Your task »
What lines of the data hold the string "import"? Pull each one out.

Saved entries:

┏━━

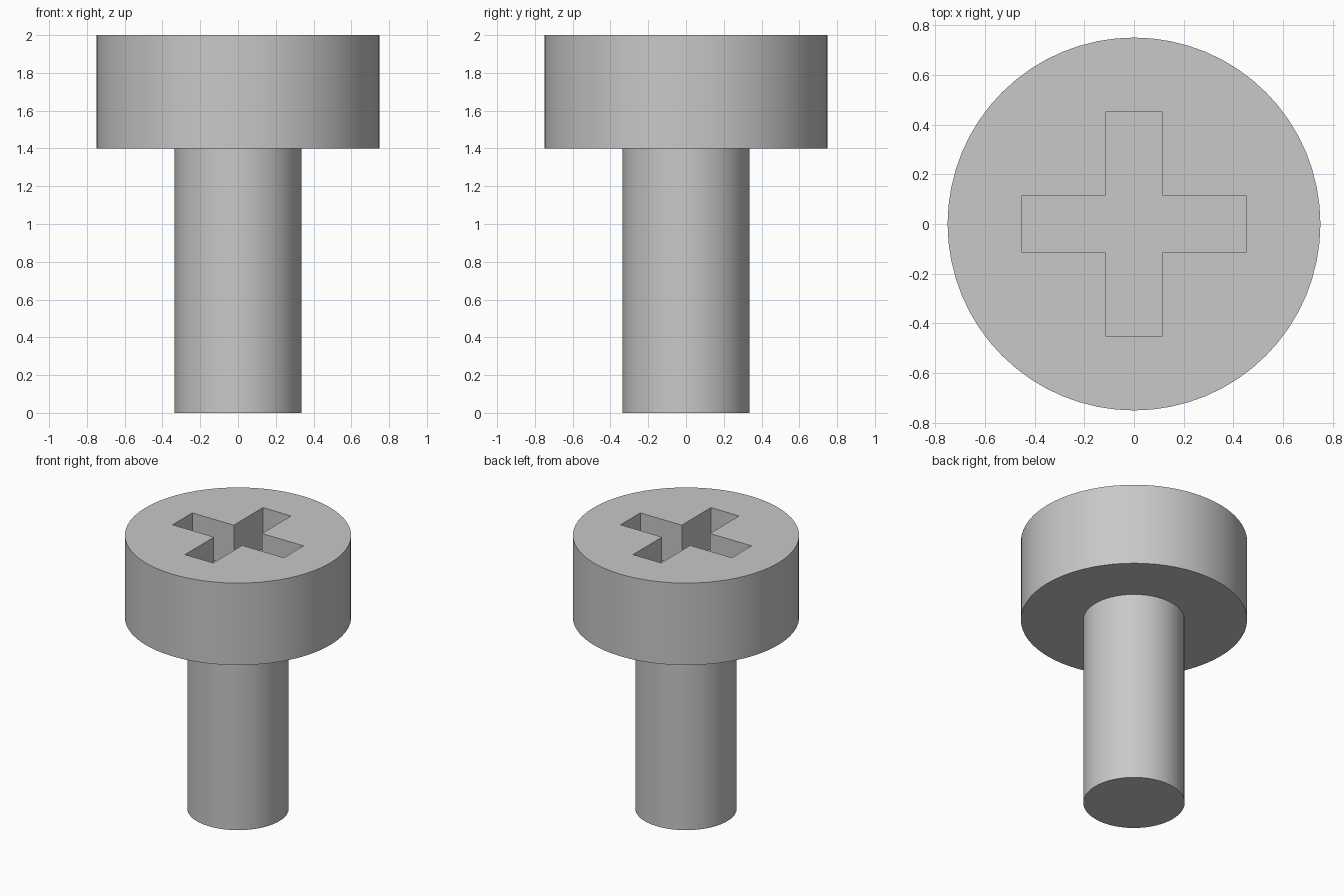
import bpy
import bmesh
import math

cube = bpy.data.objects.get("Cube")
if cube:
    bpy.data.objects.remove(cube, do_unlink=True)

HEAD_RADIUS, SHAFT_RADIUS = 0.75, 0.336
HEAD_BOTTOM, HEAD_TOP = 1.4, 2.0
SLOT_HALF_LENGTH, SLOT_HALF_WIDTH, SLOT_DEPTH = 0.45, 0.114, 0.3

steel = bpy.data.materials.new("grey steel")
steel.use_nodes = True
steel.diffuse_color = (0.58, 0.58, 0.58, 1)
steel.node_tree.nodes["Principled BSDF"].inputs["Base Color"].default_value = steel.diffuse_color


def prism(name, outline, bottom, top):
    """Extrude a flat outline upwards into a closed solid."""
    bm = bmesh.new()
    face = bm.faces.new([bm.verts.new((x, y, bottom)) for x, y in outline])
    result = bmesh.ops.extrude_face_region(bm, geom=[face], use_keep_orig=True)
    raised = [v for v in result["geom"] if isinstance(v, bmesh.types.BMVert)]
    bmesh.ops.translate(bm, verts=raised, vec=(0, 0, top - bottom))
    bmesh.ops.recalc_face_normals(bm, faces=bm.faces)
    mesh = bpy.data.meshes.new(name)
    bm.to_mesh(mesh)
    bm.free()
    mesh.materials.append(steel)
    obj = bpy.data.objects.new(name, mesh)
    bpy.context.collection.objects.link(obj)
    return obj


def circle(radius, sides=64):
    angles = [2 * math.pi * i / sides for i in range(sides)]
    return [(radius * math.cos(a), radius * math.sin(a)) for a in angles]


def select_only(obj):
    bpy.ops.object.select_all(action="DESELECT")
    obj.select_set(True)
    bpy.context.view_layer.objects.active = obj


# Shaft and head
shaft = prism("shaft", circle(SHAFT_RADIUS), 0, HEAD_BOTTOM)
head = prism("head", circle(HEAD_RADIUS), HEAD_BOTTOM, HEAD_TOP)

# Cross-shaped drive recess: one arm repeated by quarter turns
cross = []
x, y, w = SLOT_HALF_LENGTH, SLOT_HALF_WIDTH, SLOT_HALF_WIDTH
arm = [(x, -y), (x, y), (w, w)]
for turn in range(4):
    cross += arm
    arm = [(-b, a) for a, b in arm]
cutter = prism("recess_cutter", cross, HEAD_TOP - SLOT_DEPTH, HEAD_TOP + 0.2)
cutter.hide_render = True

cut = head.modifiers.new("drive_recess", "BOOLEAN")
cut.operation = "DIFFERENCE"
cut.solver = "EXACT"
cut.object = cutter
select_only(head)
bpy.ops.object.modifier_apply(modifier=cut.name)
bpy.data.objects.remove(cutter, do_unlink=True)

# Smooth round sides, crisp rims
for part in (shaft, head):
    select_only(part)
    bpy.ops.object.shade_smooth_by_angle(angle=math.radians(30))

┗━━
┏━━

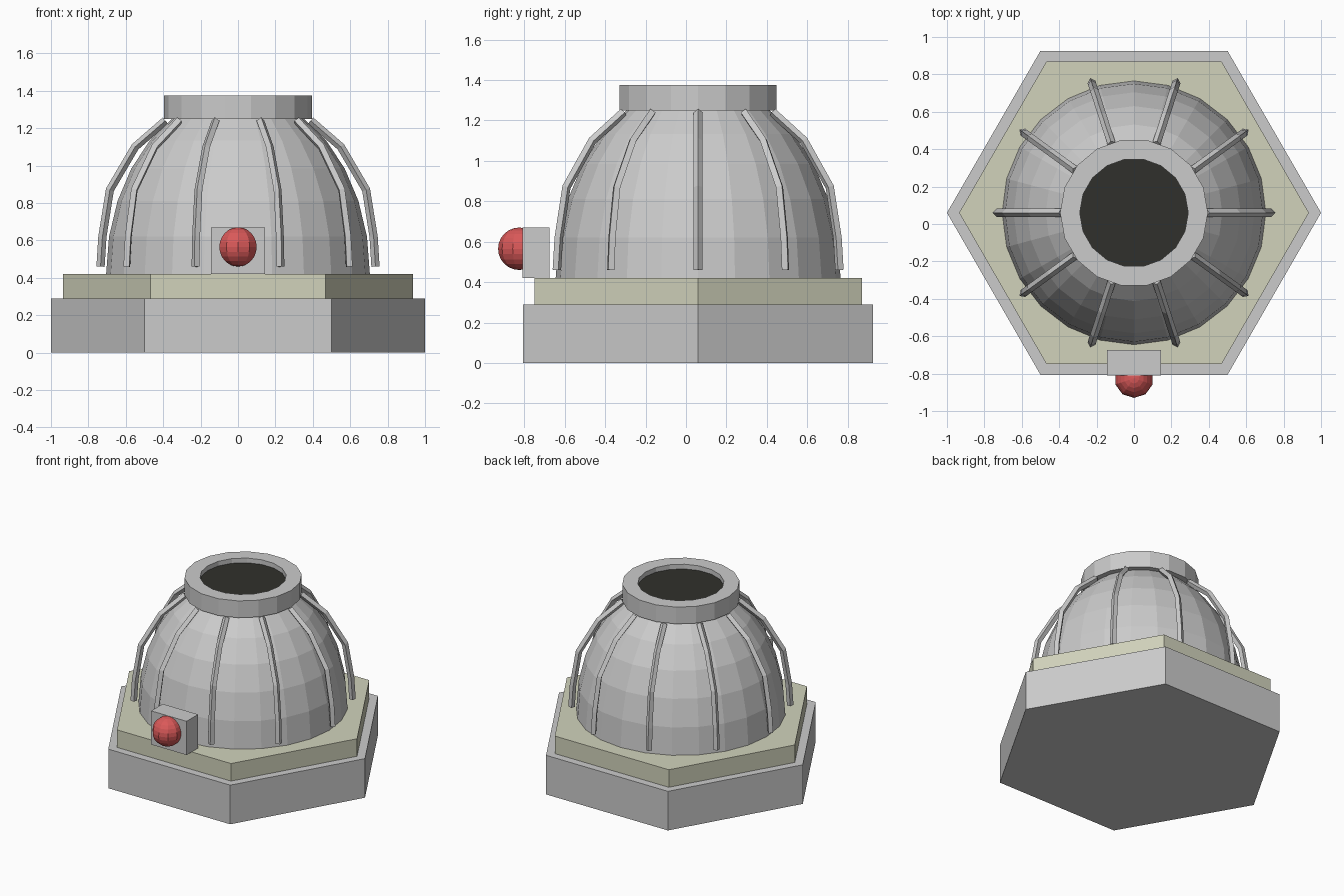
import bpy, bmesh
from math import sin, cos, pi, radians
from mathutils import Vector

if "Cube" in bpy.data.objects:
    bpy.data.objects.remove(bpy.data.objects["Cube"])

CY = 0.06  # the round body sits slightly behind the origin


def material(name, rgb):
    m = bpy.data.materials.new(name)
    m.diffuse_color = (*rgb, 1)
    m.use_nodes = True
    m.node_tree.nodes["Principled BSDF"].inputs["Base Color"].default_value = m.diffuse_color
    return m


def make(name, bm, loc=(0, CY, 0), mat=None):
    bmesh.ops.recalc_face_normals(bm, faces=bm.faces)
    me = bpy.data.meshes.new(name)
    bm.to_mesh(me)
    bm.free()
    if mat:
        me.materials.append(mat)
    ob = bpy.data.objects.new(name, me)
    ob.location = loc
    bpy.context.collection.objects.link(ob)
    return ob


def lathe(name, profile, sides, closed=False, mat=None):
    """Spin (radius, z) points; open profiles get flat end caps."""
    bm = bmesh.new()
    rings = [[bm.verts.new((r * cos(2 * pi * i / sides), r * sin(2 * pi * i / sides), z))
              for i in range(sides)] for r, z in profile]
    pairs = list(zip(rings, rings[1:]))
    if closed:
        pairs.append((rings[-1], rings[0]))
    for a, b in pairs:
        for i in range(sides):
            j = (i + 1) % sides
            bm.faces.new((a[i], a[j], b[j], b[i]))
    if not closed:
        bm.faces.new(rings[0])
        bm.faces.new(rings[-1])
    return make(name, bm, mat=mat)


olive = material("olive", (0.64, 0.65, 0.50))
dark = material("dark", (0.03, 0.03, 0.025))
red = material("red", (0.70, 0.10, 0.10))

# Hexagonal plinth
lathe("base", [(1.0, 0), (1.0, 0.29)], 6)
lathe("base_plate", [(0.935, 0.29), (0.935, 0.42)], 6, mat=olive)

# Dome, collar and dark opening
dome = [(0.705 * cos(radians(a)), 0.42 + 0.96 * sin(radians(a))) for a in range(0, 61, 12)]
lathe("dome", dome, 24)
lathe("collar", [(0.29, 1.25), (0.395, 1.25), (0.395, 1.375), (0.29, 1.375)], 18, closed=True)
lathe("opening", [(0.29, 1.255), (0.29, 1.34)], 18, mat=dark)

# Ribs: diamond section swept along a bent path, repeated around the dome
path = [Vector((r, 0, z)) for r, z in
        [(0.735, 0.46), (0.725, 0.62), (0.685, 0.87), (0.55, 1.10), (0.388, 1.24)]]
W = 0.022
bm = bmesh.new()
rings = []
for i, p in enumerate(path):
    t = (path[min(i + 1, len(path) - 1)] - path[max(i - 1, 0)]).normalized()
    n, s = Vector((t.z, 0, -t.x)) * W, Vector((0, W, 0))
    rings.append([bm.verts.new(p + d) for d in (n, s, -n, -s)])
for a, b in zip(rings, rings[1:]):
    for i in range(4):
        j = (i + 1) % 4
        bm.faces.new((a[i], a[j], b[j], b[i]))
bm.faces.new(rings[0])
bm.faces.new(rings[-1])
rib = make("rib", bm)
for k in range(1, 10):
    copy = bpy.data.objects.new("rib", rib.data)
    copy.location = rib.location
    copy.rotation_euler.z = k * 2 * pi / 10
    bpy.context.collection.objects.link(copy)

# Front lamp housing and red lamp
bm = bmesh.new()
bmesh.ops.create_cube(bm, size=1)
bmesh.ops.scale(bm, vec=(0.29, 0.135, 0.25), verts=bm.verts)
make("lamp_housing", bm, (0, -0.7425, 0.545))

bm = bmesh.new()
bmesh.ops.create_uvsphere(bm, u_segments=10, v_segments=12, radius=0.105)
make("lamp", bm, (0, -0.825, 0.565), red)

┗━━

The answer »
import bpy
import bmesh
import math
import bpy, bmesh
from math import sin, cos, pi, radians
from mathutils import Vector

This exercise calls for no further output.